After Indira Gandhi’s assassination in 1984, Rajiv Gandhi succeeded his mother as head of the Congress Party, and was sworn in as prime minister. He attended all the summits until he left office in 1989, when he allowed a rump government led by Chandra Shekhar to be briefly installed in power. In the 1991 elections, the Congress emerged as the single largest party and the government of PV Narasimha Rao lasted its full term. However, in the 1996 elections, the Congress had to be content with supporting a coalition of parties led by HD Deve Gowda of the Janata Dal. Deve Gowda was pulled down by the Congress in 1997, replaced by Inder Kumar Gujral who led the same coalition until 1998. In the elections that followed in the same year, Atal Behari Vajpayee, leader of the Bharatiya Janata Party, forged an alliance with some of the constituents of a previous coalition and formed a government that is still in power. He has been sworn in to office on three occasions, having been prime minister for 13 days in 1996.
Maumoon Abdul Gayoom has been president of the Maldives since 1978 and was elected to his fifth fiveyear term in 1998. In addition to being president, Gayoom is Minister of Defence and National Security as well as Minister of Finance and Treasury.

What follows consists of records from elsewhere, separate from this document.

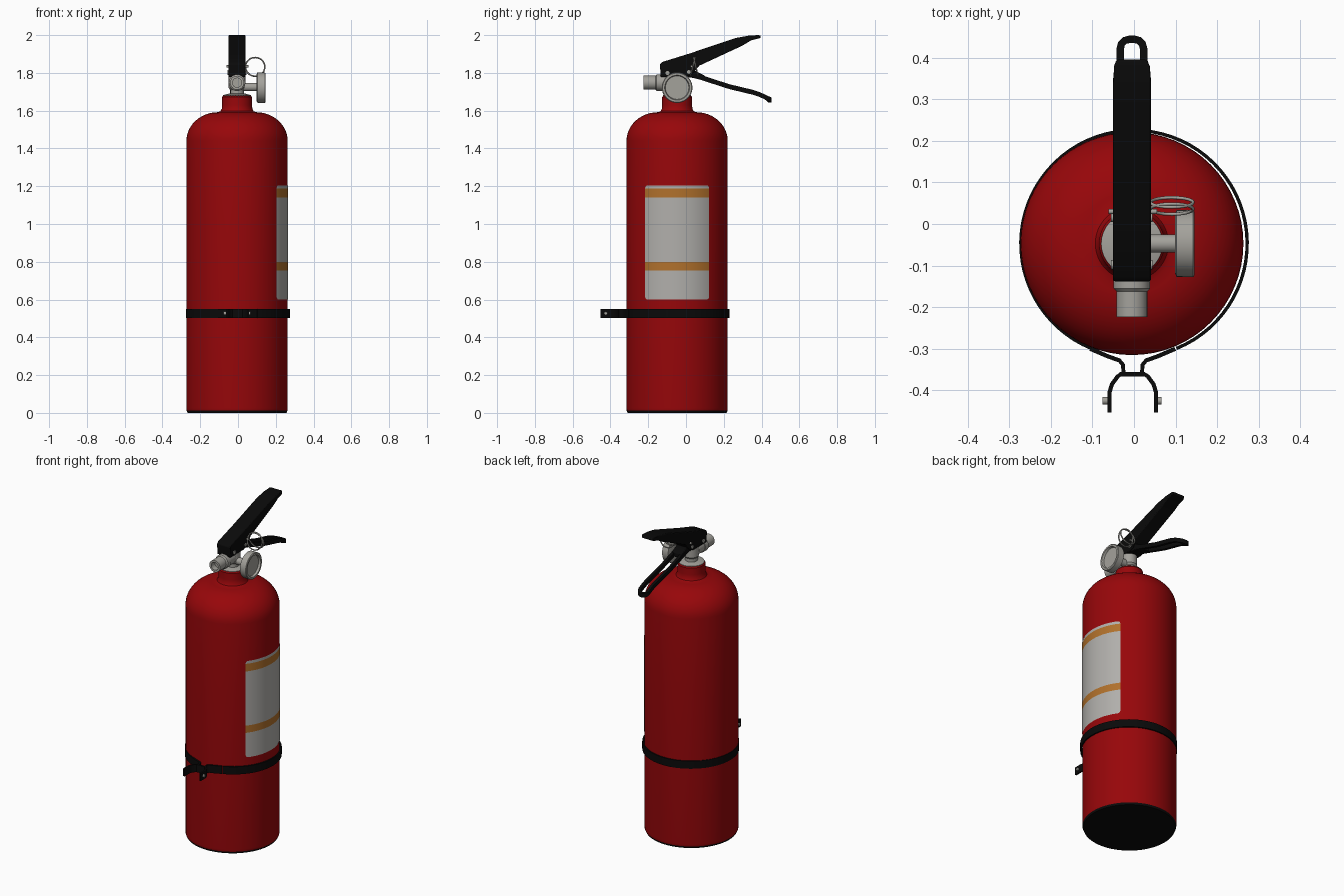
import bpy, bmesh, math
from mathutils import Matrix, Vector

if "Cube" in bpy.data.objects:
    bpy.data.objects.remove(bpy.data.objects["Cube"])

CX, CY, R = -0.005, -0.047, 0.268      # tank axis and radius


def material(name, rgb):
    m = bpy.data.materials.new(name)
    m.diffuse_color = (*rgb, 1)
    m.use_nodes = True
    m.node_tree.nodes["Principled BSDF"].inputs["Base Color"].default_value = m.diffuse_color
    return m


RED = material("red paint", (0.31, 0.002, 0.003))
BLACK = material("black", (0.003, 0.003, 0.003))
METAL = material("grey metal", (0.37, 0.36, 0.33))
WHITE = material("label white", (0.44, 0.43, 0.41))
ORANGE = material("label orange", (0.44, 0.165, 0.025))


def finish(name, bm, mats, angle=35, bevel=0, fix=True):
    if fix:
        bmesh.ops.recalc_face_normals(bm, faces=bm.faces)
    me = bpy.data.meshes.new(name)
    bm.to_mesh(me)
    bm.free()
    ob = bpy.data.objects.new(name, me)
    bpy.context.collection.objects.link(ob)
    for m in mats:
        me.materials.append(m)
    if bevel:
        b = ob.modifiers.new("bevel", 'BEVEL')
        b.width, b.segments = bevel, 2
    bpy.ops.object.select_all(action='DESELECT')
    ob.select_set(True)
    bpy.context.view_layer.objects.active = ob
    bpy.ops.object.shade_smooth_by_angle(angle=math.radians(angle))
    return ob


def lathe(name, profile, mats, origin=(CX, CY, 0), axis='Z', seg=64, rule=None):
    """Revolve (radius, height) points about an axis through origin."""
    bm = bmesh.new()
    rings = []
    for r, h in profile:
        n = 1 if r == 0 else seg
        rings.append([bm.verts.new((r * math.cos(2 * math.pi * i / seg),
                                    r * math.sin(2 * math.pi * i / seg), h)) for i in range(n)])
    for a, b in zip(rings, rings[1:]):
        for i in range(seg):
            j = (i + 1) % seg
            vs = [a[i % len(a)], a[j % len(a)], b[j % len(b)], b[i % len(b)]]
            f = bm.faces.new(list(dict.fromkeys(vs)))
            if rule:
                f.material_index = rule(f.calc_center_median())
    rot = {'Z': Matrix(), 'X': Matrix.Rotation(math.pi / 2, 4, 'Y'),
           '-Y': Matrix.Rotation(math.pi / 2, 4, 'X')}[axis]
    bmesh.ops.transform(bm, matrix=Matrix.Translation(origin) @ rot, verts=bm.verts)
    return finish(name, bm, mats)


def rod(name, origin, axis, r, a, b, mat, seg=24):
    return lathe(name, [(0, a), (r, a), (r, b), (0, b)], [mat], origin, axis, seg)


def prism(name, yz, half, mat, bevel=0.005, taper_y=9):
    """Side outline extruded across x, narrowed beyond taper_y."""
    bm = bmesh.new()
    f = bm.faces.new([bm.verts.new((CX - half, y, z)) for y, z in yz])
    ext = bmesh.ops.extrude_face_region(bm, geom=[f])['geom']
    bmesh.ops.translate(bm, vec=(2 * half, 0, 0), verts=[v for v in ext if isinstance(v, bmesh.types.BMVert)])
    for v in bm.verts:
        if v.co.y > taper_y:
            v.co.x = CX + (v.co.x - CX) * 0.78
    return finish(name, bm, [mat], bevel=bevel)


def ribbon(name, pts, thick, height, mat):
    """Strip standing on edge along a path of 3D points."""
    bm = bmesh.new()
    rows = []
    for i, p in enumerate(pts):
        d = Vector(pts[min(i + 1, len(pts) - 1)]) - Vector(pts[max(i - 1, 0)])
        n = Vector((-d.y, d.x, 0)).normalized() * thick / 2
        c, up = Vector(p), Vector((0, 0, height / 2))
        rows.append([bm.verts.new(v) for v in (c - n - up, c + n - up, c + n + up, c - n + up)])
    for a, b in zip(rows, rows[1:]):
        for k in range(4):
            bm.faces.new((a[k], a[(k + 1) % 4], b[(k + 1) % 4], b[k]))
    bm.faces.new(rows[0])
    bm.faces.new(rows[-1])
    return finish(name, bm, [mat])


# Tank: black base, straight wall, domed shoulder, neck
profile = [(0, 0), (0.262, 0), (0.267, 0.012), (R, 0.025), (R, 1.0)]
for i in range(13):
    t = math.pi / 2 * i / 12
    profile.append((0.10 + 0.168 * math.cos(t), 1.44 + 0.152 * math.sin(t)))
profile += [(0.088, 1.597), (0.081, 1.61), (0.079, 1.63), (0.079, 1.672), (0.073, 1.68), (0, 1.68)]
lathe("tank", profile, [RED, BLACK], rule=lambda c: 1 if c.z < 0.012 else 0)

# Label: curved plate with rounded corners and two orange stripes
bm = bmesh.new()
half, corner, z0, z1 = 0.68, 0.016, 0.60, 1.205
cuts = [corner * (1 - math.cos(math.pi / 8 * k)) for k in range(5)]
offs = [-half + c / R for c in cuts]
offs += [offs[-1] + (-2 * offs[-1]) * k / 24 for k in range(1, 24)] + [-a for a in reversed(offs)]
cols = []
for a in offs:
    e = min((half - abs(a)) * R, corner)
    inset = corner - math.sqrt(max(0, corner ** 2 - (corner - e) ** 2))
    cols.append([bm.verts.new((CX + (R + 0.0015) * math.cos(a), CY + (R + 0.0015) * math.sin(a), z))
                 for z in (z0 + inset, 0.755, 0.80, 1.14, 1.188, z1 - inset)])
for a, b in zip(cols, cols[1:]):
    for k in range(5):
        bm.faces.new((a[k], b[k], b[k + 1], a[k + 1])).material_index = k % 2
finish("label", bm, [WHITE, ORANGE], fix=False)

# Strap with pinched, forked clamp ends at the front
BZ = 0.527
path = [(0.272 * math.cos(a), CY + 0.272 * math.sin(a), BZ)
        for a in [math.radians(-68 + 316 * i / 64) for i in range(65)]]
ribbon("strap", path, 0.008, 0.048, BLACK)
for s, side in ((-1, "left"), (1, "right")):
    ends = [(0.102, -0.300), (0.06, -0.318), (0.032, -0.328), (0.024, -0.338), (0.022, -0.357),
            (0.036, -0.366), (0.050, -0.385), (0.056, -0.405), (0.056, -0.453)]
    ribbon("clamp_" + side, [(CX + 0.002 + s * x, y, BZ) for x, y in ends], 0.010, 0.048, BLACK)
    rod("clamp_bolt_" + side, (CX + s * 0.064, -0.425, BZ), 'X', 0.009, -0.007, 0.007, METAL, 12)
ribbon("clamp_bridge", [(CX - 0.03, -0.361, BZ), (CX + 0.03, -0.361, BZ)], 0.010, 0.048, BLACK)

# Valve: collar, body, nozzle outlet
lathe("valve_collar", [(0, 1.675), (0.074, 1.675), (0.074, 1.682), (0.045, 1.69), (0, 1.69)], [METAL], seg=32)
lathe("valve_body", [(0, 1.68), (0.036, 1.68), (0.036, 1.71), (0.044, 1.72), (0.044, 1.80), (0, 1.80)], [METAL], seg=32)
lathe("nozzle", [(0, 0), (0.040, 0), (0.040, 0.055), (0.044, 0.055), (0.044, 0.087), (0.037, 0.094),
                 (0.037, 0.156), (0.024, 0.156), (0.024, 0.12), (0, 0.12)],
      [METAL], (CX, -0.068, 1.748), '-Y', 32)

# Pressure gauge on the right
lathe("gauge", [(0, 0), (0.070, 0), (0.080, 0.004), (0.081, 0.044), (0.077, 0.047), (0.066, 0.047),
                (0.062, 0.034), (0, 0.034)], [METAL], (0.098, CY, 1.722), 'X', 40)
rod("gauge_stem", (0, CY, 1.725), 'X', 0.022, 0.02, 0.10, METAL)

# Upper squeeze lever
prism("upper_lever", [(-0.134, 1.778), (-0.138, 1.845), (-0.125, 1.858), (0.02, 1.903), (0.26, 1.984),
                      (0.33, 1.997), (0.380, 2.0), (0.395, 1.998), (0.395, 1.985), (0.380, 1.981),
                      (0.345, 1.972), (0.30, 1.945), (0.07, 1.838), (0.03, 1.79), (0.0, 1.778)],
      0.046, BLACK, 0.005, 0.39)

# Lower carry handle: mount plus slotted loop that droops toward the back
prism("handle_mount", [(-0.06, 1.78), (-0.06, 1.82), (0.05, 1.81), (0.10, 1.785), (0.10, 1.758), (0.03, 1.775)],
      0.036, BLACK, 0.004)


def droop(y):
    keys = [(0.05, 1.785), (0.23, 1.727), (0.355, 1.697), (0.40, 1.682), (0.46, 1.648)]
    for (ya, za), (yb, zb) in zip(keys, keys[1:]):
        if y <= yb:
            return za + (zb - za) * (y - ya) / (yb - ya)
    return keys[-1][1]


rail = [(0.028, y) for y in (0.06, 0.15, 0.23, 0.30, 0.355, 0.385, 0.41)]
arc = [(0.006 + 0.022 * math.cos(t), 0.422 + 0.022 * math.sin(t)) for t in (0, math.pi / 6, math.pi / 3, math.pi / 2)]
half_path = rail + arc
loop = half_path + [(-x, y) for x, y in reversed(half_path)]
ribbon("carry_handle", [(CX + x, y, droop(y)) for x, y in loop], 0.018, 0.026, BLACK)

# Pivot pins and safety pin with wire ring
rod("pivot_pin", (CX, -0.098, 1.80), 'X', 0.011, -0.050, 0.050, METAL, 16)
rod("handle_pin", (CX, 0.015, 1.805), 'X', 0.010, -0.050, 0.050, METAL, 16)
rod("safety_pin", (CX, 0.030, 1.835), 'X', 0.006, -0.056, 0.060, METAL, 12)
for k, (y, tilt) in enumerate(((0.036, 76), (0.052, 103))):
    bpy.ops.mesh.primitive_torus_add(major_radius=0.051, minor_radius=0.004, major_segments=36, minor_segments=8,
                                     location=(0.091, y, 1.832), rotation=(math.radians(tilt), 0, 0))
    ring = bpy.context.object
    ring.name = "pin_ring_%d" % (k + 1)
    ring.data.materials.append(METAL)
    bpy.ops.object.shade_smooth()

King Birendra ruled as an absolute monarch for eighteen years before the people’s movement of 1990 led him to lift the ban on political parties and hand over sovereignty to the people. KP Bhattarai became Prime Minister in 1990 and represented Nepal in the 1991 SAARC summit after the king became ‘constitutional’. That same year, GP Koirala became Prime Minister but lost power shortly thereafter in the mid-term elections, though he has bounced back to power three times since for short periods. Manmohan Adhikari of the United Marxist-Leninists became Prime Minister for nine months in 1994, replaced by Lokendra Bahadur Chand of Rashtriya Prajatantra Party in 1995. Sher Bahadur Deuba entered office in July 2001.
PakistanMohammed Zia ul-Haq came to power in 1977 and established martial law. Following his death in August 1988 and the elections three months later, Benazir Bhutto of the Pakistan People’s Party, daughter of Zia’s executed political rival Zulkifar Ali Bhutto, became the first female prime minister of a Muslim nation. She lost power within twenty months, to be succeeded by Mian Nawaz Sharif. Bhutto and Nawaz Sharif alternated three times as Prime Minister between 1990 and 1997, although President Farooq Ahmad Khan Leghari attended the 1995 summit. Sharif’s government was overthrown in a coup in October 1999 by Gen. Pervez Musharraf. This coup as well as Gen Musharraf’s involvement in the Kargil developments of June 1999 led India to scuttle the November 1999 scheduled meeting of the Eleventh Summit in Kathmandu.
After briefly serving as prime minister, Junius R Jayewardene became president in 1978 and stayed in office until 1988, when he retired of his own volition. Ranasinghe Pramadasa was elected President in 1989 but was assassinated in Colombo on 1 May 1993. DB Wijetunga, who was then prime minister, succeeded the slain leader. He was followed by Chandrika Kumaratunga, who became president of Sri Lanka in November 1994 after becoming prime minister three months earlier. President Kumaratunga surrendered her prime ministerial office to Ranil Wickremesinghe following her defeat in the December 2001 elections, though she is expected to attend the Eleventh Summit.